    Daikin McQuay Americas
    Darden Restaurants (Olive Garden, Red Lobster, and others)
    DTE Energy
    E.I. du Pont de Nemours & Company
    Eastman Chemical
    Express Scripts
    Fifth Third Bank
    General Dynamics
    General Electric
    General Mills
    General Parts
    Hallmark Cards
    Harris Corporation
    Hilton Worldwide
    Honeywell International
    Hyatt Hotels
    Illinois Tool Works
    Ingersoll Rand
    Ingram Industries
    International Paper
    Johnson & Johnson
    Johnson Controls
    Liberty Mutual Group
    Marriott International
    McCormick & Company
    Merck & Co.
    Mortgage Guaranty Insurance Corp.
    Motorola Solutions
    MSC Industrial Direct Co.
    Newell Rubbermaid
    Northwestern Mutual
    Parker Hannifin
    Pitney Bowes Inc.
    Praxair, Inc.
    Procter & Gamble
    Quest Diagnostics
    Rockwell Automation
    Sears Holdings (Including K-Mart)
    Shell Oil
    Simon Property Group
    SRA International
    Texas Instruments
    T-Mobile USA
    TRW Automotive
    U.S. Steel
    United Parcel Service
    United Technologies
    US Foods
    Verizon Communications
    W.W. Grainger
    Walt Disney
    WESCO International
    Western Union
    White Lodging
    Williams Companies
    XL Global Services

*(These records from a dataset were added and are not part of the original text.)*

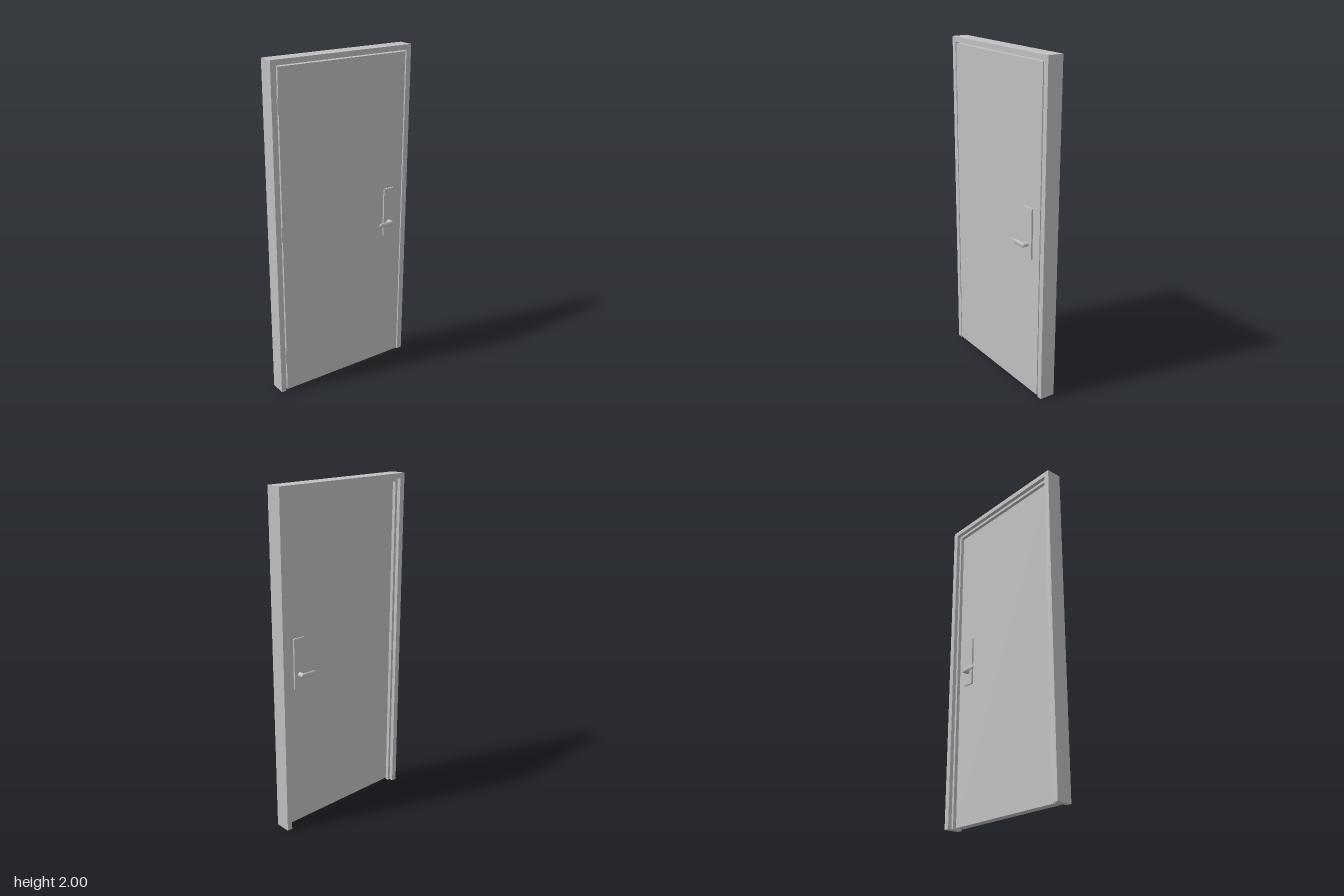
import * as THREE from 'three';

export function createModel() {
  const model = new THREE.Group();
  model.name = 'door';
  const steel = new THREE.MeshStandardMaterial({ color: 0xc0c0c0 });
  steel.name = 'brushed grey';

  const add = (parent, name, geometry, x = 0, y = 0, z = 0) => {
    const mesh = new THREE.Mesh(geometry, steel);
    mesh.name = name;
    mesh.position.set(x, y, z);
    parent.add(mesh);
    return mesh;
  };

  const W = 0.459, H = 2;
  const doorFront = 0.025, doorBack = -0.026, frameBack = -0.07;

  // Three-sided frame layer: open at the floor, opening of half width w and height h
  const frameLayer = (name, w, h, z0, z1) => {
    const outline = [[-W, 0], [-w, 0], [-w, h], [w, h], [w, 0], [W, 0], [W, H], [-W, H]];
    const shape = new THREE.Shape(outline.map(([x, y]) => new THREE.Vector2(x, y)));
    const geometry = new THREE.ExtrudeGeometry(shape, { depth: z1 - z0, bevelEnabled: false });
    add(frame, name, geometry, 0, 0, z0);
  };

  // Frame with a rebate on each face and a projecting stop between them
  const frame = new THREE.Group();
  frame.name = 'frame';
  model.add(frame);
  frameLayer('frontRebate', 0.426, 1.97, doorBack, doorFront);
  frameLayer('doorStop', 0.41, 1.953, -0.047, doorBack);
  frameLayer('backRebate', 0.426, 1.97, frameBack, -0.047);

  // Door leaf, with a thin gap all round
  const bottom = 0.008, top = 1.963;
  add(model, 'doorLeaf',
    new THREE.BoxGeometry(0.836, top - bottom, doorFront - doorBack - 0.001),
    0, (top + bottom) / 2, (doorFront + doorBack) / 2 + 0.0005);

  // Hinge knuckles on the right-hand edge
  for (const y of [0.237, 1.03, 1.755]) {
    add(model, 'hinge', new THREE.CylinderGeometry(0.005, 0.005, 0.09, 16), -0.423, y, 0.0235);
  }

  // Lever handle on a tall plate; dir keeps the plate upright when turned to the back
  const handle = (name, dir, z) => {
    const group = new THREE.Group();
    group.name = name;
    group.position.set(0.319, 0.944, z);
    if (dir < 0) group.rotation.x = Math.PI;
    add(group, 'plate', new THREE.BoxGeometry(0.073, 0.3, 0.01), 0, 0.066 * dir, 0.005);
    const spindle = new THREE.CylinderGeometry(0.014, 0.014, 0.031, 24).rotateX(Math.PI / 2);
    add(group, 'spindle', spindle, 0, 0, 0.0255);
    const lever = new THREE.CapsuleGeometry(0.014, 0.077, 10, 24)
      .rotateZ(Math.PI / 2)
      .scale(1, 1, 0.5);
    add(group, 'lever', lever, -0.0385, 0, 0.041);
    model.add(group);
  };
  handle('frontHandle', 1, doorFront);
  handle('backHandle', -1, doorBack);

  return model;
}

    1. Doesn’t surprise me at all that McDonald’s would be in support of amnesty. When I worked there, nearly half my co-workers were Hispanic, and I’m not sure all of them were legal.

Leave a Reply

Fill in your details below or click an icon to log in: Logo

You are commenting using your account. Log Out /  Change )

Google photo

You are commenting using your Google account. Log Out /  Change )

Twitter picture

You are commenting using your Twitter account. Log Out /  Change )

Facebook photo

You are commenting using your Facebook account. Log Out /  Change )

Connecting to %s

%d bloggers like this: